Instead, I’d like to call out one of the things that Bob discussed in his speech (you can watch it for yourself in the embedded YouTube video above). First, Bob reminded everyone of the W&M tag line (many speakers repeated it yesterday):

Students come here wanting to change the world, and leave with the tools to do it!

That’s great, but it’s a tag line after all. Bob gives the more achievable message (in my opinion) and one we should all live by. He continues:

Some of the students here today will actually change the world. But all of us, all of the students and us here today can change someone’s world! So, whether you carry out your calling in changing the world or someone’s world, you will always find success in your work and significance in your life.

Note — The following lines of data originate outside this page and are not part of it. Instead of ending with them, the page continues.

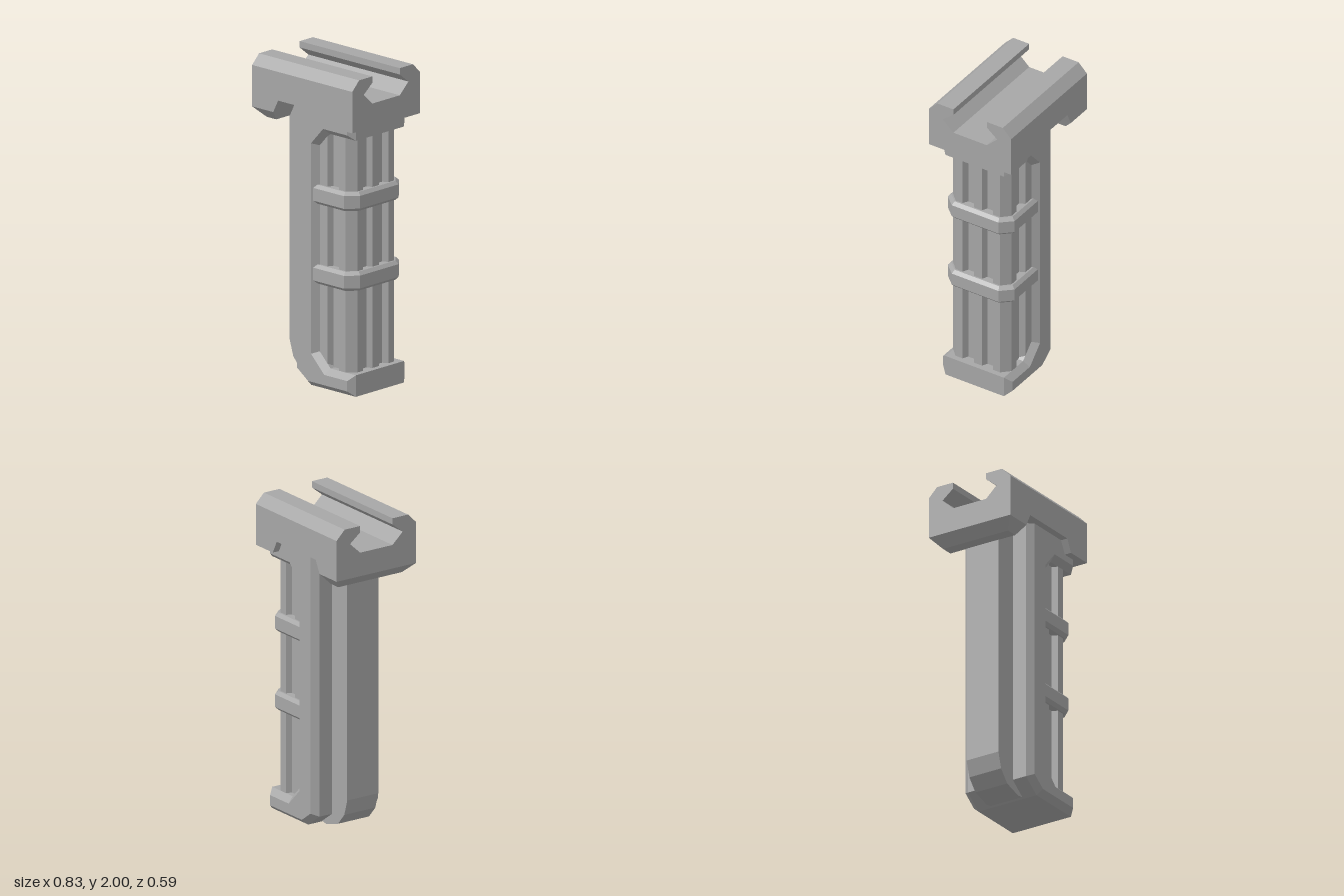
import * as THREE from 'three';

const grey = new THREE.MeshStandardMaterial({ color: 0xa6a6a6 });
grey.name = 'matte grey';

const toShape = pts => new THREE.Shape(pts.map(p => new THREE.Vector2(p[0], p[1])));

// Mirrors a half outline across the x or y axis into a closed one
const mirrored = (half, sx, sy) =>
  [...half, ...half.slice().reverse().map(([x, y]) => [x * sx, y * sy])];

// Extrudes an outline, centred on its depth, with an optional one-step bevel
function prism(pts, depth, bevelSize = 0, bevelThickness = 0) {
  const geo = new THREE.ExtrudeGeometry(toShape(pts), {
    depth: depth - 2 * bevelThickness, bevelEnabled: bevelSize > 0,
    bevelSize, bevelThickness, bevelSegments: 1, steps: 1,
  });
  return geo.translate(0, 0, -depth / 2 + bevelThickness);
}

export function createModel() {
  const group = new THREE.Group();
  const add = (name, geo) => {
    const mesh = new THREE.Mesh(geo, grey);
    mesh.name = name;
    group.add(mesh);
    return mesh;
  };

  // Rail clamp with an undercut channel, running along x
  const railHalf = [
    [0.295, 1.76], [0.295, 1.94], [0.235, 2], [0.12, 2],
    [0.12, 1.96], [0.195, 1.9], [0.12, 1.83],
  ];
  add('railClamp', prism(mirrored(railHalf, -1, 1), 0.83).rotateY(Math.PI / 2));

  // Lower ends of the clamp, leaving a trapezoid notch between them
  for (const s of [-1, 1]) {
    const end = [[0.415, 1.68], [0.415, 1.76], [0.2, 1.76], [0.24, 1.68]];
    add(s < 0 ? 'rearClampFoot' : 'frontClampFoot', prism(end.map(([x, y]) => [s * x, y]), 0.59));
  }

  // Tapered collar below the rear foot: a box with its lower corners drawn in
  const collar = new THREE.BoxGeometry(1, 1, 1).toNonIndexed();
  const pos = collar.attributes.position;
  for (let i = 0; i < pos.count; i++) {
    const low = pos.getY(i) < 0;
    const rear = pos.getX(i) < 0;
    pos.setXYZ(i,
      rear ? (low ? -0.35 : -0.415) : (low ? -0.272 : -0.24),
      low ? 1.615 : 1.68,
      Math.sign(pos.getZ(i)) * (low ? 0.235 : 0.295));
  }
  collar.computeVertexNormals();
  add('rearCollar', collar);

  // Narrow spine with a rounded heel
  add('spine', prism([
    [-0.275, 1.78], [-0.275, 0.21], [-0.245, 0.11], [-0.18, 0.035],
    [-0.06, 0], [0, 0.01], [0, 1.78],
  ], 0.23));

  // C-shaped frame with bevelled edges
  add('gripFrame', prism([
    [-0.085, 1.77], [-0.085, 0.1], [0.005, 0.035], [0.33, 0.035], [0.33, 0.1],
    [0.14, 0.1], [0.03, 0.21], [0.03, 1.53], [0.13, 1.64], [0.33, 1.64], [0.33, 1.77],
  ], 0.5, 0.035, 0.04));

  // Fluted core inside the frame
  const coreHalf = [
    [0, 0.21], [0.13, 0.21], [0.145, 0.175], [0.21, 0.175], [0.225, 0.21], [0.28, 0.21],
    [0.33, 0.16], [0.33, 0.11], [0.295, 0.092], [0.295, 0.046], [0.33, 0.029],
  ];
  add('flutedCore', prism(mirrored(coreHalf, 1, -1), 1.56)
    .rotateX(-Math.PI / 2).translate(0, 0.87, 0));

  // Two raised bands around the core
  const bandHalf = [[0.055, 0.22], [0.285, 0.22], [0.34, 0.16]];
  for (const [name, y] of [['upperBand', 1.21], ['lowerBand', 0.71]]) {
    add(name, prism(mirrored(bandHalf, 1, -1), 0.12, 0.02, 0.02)
      .rotateX(-Math.PI / 2)).position.y = y;
  }

  // The bevel steps leave a central band on each face; square it off
  return group;
}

Please, I beg of you, read that paragraph 100 times, then go out and live it. It doesn’t get any simpler or more powerful than that. Strive to change someone’s world (not your own). The rewards are immeasurable and along the way, you might just end up changing the world as well. Bob certainly has.

Last, but certainly not least, was the youngest honoree, Michael K. Powell. I think that having a legacy to follow makes it more difficult to leave your mark on the world. Michael Powell has overcome that hurdle (I don’t think he can even see the hurdle in his rear view mirror). His proud parents (General Colin Powell and his wife Alma) were in attendance.


Michael gave an extraordinary speech (the snippet in the above video is good, but in no way does justice to the entire speech). Lois and I were honored to have an opportunity to each shake his hand and tell him how moved we were by it.

I am certain that spending quality time with any of the award winners would be rewarding in so many ways. Lois and I consider ourselves very fortunate to be 100% sure of that in the case of Bob Mooney. There were many people in the audience who feel exactly the same way about the person they came to see.


After the ceremony, there was a wonderful reception in the Alumni House. The food (quiches the size of quarters!) was unbelievably delicious.


The Mooney party all headed over to W&M Mason Business School afterward. Bob was instrumental in getting that building built. He’s also the CFO of the Business School. In the center of the main hall is a statue of Pierre L’Enfant, the architect who laid out Washington, DC. The sculptor is Gordon Kray, also a W&M Alumni. Lois captured Bob and Gordon together at the reception shortly before we got to see the statue first hand.